(STUDY MATERIAL)

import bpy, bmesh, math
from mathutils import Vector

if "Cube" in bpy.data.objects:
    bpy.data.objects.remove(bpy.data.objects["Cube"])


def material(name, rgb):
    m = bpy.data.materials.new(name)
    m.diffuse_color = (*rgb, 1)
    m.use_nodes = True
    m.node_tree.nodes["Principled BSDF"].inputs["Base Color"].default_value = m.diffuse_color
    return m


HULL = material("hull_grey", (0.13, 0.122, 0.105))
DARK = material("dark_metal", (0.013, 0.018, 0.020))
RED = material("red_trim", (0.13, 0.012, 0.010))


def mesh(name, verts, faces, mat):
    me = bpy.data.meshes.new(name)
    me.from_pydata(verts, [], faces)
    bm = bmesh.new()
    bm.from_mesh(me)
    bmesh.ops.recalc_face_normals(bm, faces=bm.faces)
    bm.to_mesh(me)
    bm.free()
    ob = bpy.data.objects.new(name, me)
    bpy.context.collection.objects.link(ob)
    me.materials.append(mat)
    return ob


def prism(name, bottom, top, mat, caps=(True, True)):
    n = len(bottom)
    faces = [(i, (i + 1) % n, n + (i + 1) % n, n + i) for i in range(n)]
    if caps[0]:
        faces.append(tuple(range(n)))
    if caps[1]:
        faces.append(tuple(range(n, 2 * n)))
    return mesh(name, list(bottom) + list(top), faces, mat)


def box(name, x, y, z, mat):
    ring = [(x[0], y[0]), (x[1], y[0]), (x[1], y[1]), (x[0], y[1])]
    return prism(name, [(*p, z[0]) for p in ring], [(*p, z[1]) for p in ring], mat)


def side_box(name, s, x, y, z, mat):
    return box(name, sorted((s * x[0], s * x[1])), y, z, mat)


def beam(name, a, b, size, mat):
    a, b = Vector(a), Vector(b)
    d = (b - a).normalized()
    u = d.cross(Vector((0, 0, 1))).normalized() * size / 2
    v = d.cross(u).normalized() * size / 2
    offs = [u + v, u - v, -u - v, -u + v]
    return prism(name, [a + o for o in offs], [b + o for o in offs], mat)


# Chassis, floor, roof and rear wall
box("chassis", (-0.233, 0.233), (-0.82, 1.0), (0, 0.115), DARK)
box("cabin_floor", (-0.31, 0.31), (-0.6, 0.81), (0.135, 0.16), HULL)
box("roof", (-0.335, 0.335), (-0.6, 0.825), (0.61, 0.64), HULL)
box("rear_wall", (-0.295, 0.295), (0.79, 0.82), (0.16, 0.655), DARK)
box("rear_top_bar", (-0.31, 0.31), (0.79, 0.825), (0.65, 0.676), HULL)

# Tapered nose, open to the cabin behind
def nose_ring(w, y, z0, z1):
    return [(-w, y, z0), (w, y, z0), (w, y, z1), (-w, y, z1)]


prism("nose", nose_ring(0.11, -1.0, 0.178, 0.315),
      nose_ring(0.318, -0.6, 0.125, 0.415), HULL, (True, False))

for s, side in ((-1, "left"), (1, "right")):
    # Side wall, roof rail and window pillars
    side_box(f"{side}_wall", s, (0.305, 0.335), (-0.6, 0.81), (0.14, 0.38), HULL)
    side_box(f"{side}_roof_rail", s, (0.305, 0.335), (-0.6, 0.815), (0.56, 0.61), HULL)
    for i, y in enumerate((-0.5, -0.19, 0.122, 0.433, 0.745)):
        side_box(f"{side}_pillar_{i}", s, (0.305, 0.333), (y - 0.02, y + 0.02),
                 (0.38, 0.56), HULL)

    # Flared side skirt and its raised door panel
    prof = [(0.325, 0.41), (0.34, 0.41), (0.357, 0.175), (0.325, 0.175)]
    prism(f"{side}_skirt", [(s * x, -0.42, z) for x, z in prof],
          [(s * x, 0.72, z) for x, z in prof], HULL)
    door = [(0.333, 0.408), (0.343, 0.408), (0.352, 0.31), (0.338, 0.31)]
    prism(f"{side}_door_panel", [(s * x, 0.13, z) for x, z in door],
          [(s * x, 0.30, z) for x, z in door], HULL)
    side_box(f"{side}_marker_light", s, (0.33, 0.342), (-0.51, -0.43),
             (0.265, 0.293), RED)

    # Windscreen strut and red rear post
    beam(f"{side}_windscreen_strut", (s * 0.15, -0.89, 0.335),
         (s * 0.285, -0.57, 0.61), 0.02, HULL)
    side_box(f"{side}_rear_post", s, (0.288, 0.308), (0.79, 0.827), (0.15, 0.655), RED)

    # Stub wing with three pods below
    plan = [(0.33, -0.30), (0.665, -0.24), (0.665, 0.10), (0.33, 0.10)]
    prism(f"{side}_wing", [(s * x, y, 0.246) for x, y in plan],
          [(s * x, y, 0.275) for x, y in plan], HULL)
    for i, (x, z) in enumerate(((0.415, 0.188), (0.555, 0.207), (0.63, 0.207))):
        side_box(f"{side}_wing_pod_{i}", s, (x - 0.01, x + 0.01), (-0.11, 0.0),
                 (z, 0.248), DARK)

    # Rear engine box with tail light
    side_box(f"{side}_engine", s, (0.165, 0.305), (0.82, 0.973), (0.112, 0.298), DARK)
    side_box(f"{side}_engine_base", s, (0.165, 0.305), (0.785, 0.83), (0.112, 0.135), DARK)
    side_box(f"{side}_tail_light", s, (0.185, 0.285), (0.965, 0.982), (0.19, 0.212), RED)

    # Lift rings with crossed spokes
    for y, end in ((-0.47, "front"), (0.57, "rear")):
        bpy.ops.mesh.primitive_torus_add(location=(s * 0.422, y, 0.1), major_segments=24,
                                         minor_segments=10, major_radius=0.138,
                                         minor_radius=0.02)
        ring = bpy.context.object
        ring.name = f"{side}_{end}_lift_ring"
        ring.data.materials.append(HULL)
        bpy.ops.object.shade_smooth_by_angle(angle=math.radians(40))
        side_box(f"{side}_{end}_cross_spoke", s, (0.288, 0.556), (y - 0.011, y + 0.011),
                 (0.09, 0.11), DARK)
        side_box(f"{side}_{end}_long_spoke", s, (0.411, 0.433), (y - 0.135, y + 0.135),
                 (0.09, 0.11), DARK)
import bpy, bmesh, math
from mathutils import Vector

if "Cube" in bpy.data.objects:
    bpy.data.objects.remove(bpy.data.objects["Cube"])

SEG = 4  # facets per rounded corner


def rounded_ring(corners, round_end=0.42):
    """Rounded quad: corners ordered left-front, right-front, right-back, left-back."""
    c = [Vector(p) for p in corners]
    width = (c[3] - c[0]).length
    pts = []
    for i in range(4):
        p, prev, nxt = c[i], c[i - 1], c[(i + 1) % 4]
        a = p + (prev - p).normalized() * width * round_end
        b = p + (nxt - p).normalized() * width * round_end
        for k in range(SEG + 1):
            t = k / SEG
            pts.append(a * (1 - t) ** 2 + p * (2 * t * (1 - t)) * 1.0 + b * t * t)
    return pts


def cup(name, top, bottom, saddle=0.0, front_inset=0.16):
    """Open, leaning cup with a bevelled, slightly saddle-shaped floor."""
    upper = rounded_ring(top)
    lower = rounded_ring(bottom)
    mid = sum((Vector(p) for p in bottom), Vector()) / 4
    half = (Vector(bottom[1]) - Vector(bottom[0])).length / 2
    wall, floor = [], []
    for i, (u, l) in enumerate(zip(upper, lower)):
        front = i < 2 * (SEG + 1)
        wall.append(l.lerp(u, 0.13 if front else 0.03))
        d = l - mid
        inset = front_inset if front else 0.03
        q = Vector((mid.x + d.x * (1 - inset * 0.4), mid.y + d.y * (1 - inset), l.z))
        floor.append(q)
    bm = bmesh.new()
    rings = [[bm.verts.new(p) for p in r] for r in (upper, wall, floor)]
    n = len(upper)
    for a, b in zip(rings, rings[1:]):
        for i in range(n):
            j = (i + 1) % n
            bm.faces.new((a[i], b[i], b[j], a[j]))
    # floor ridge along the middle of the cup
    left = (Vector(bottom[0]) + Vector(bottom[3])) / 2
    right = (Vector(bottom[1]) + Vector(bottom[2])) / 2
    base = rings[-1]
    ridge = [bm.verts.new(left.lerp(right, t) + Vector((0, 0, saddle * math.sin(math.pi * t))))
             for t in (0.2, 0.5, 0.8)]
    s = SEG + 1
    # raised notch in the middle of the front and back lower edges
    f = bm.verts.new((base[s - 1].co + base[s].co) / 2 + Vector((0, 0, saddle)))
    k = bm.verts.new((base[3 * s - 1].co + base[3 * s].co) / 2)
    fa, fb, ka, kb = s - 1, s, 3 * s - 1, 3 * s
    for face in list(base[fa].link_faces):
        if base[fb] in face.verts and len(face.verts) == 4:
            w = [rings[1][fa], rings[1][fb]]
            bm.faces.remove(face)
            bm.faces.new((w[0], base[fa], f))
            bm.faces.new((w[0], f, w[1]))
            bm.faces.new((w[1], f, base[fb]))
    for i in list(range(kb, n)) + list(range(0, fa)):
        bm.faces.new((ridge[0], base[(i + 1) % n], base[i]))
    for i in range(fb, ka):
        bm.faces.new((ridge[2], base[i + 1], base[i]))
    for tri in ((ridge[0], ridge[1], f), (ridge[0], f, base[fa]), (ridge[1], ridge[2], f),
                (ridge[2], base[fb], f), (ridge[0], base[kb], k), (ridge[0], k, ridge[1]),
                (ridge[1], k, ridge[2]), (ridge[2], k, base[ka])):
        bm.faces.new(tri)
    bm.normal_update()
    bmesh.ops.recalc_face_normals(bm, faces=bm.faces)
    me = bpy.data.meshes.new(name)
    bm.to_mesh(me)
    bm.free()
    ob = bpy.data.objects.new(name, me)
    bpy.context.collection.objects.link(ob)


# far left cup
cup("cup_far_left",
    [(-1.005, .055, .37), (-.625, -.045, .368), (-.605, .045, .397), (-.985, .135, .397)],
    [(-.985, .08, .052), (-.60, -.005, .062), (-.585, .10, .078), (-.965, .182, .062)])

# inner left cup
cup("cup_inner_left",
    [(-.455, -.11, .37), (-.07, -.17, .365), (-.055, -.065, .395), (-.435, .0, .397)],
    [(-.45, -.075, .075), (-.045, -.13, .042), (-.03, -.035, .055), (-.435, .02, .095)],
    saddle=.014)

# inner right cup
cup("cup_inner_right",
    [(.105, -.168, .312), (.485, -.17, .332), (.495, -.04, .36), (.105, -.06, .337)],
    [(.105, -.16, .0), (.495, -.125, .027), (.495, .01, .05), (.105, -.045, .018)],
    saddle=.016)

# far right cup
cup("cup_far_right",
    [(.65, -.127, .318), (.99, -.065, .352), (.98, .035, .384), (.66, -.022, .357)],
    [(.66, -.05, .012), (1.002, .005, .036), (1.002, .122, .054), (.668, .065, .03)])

(TASK OBJECTIVE) From the entries above, print the lines beginning at the one with "for i, (x, z)" and stopping after the one with "# Rear engine box with tail light", exactly as written and with nothing else.

(WRITTEN RESPONSE)
    for i, (x, z) in enumerate(((0.415, 0.188), (0.555, 0.207), (0.63, 0.207))):
        side_box(f"{side}_wing_pod_{i}", s, (x - 0.01, x + 0.01), (-0.11, 0.0),
                 (z, 0.248), DARK)

    # Rear engine box with tail light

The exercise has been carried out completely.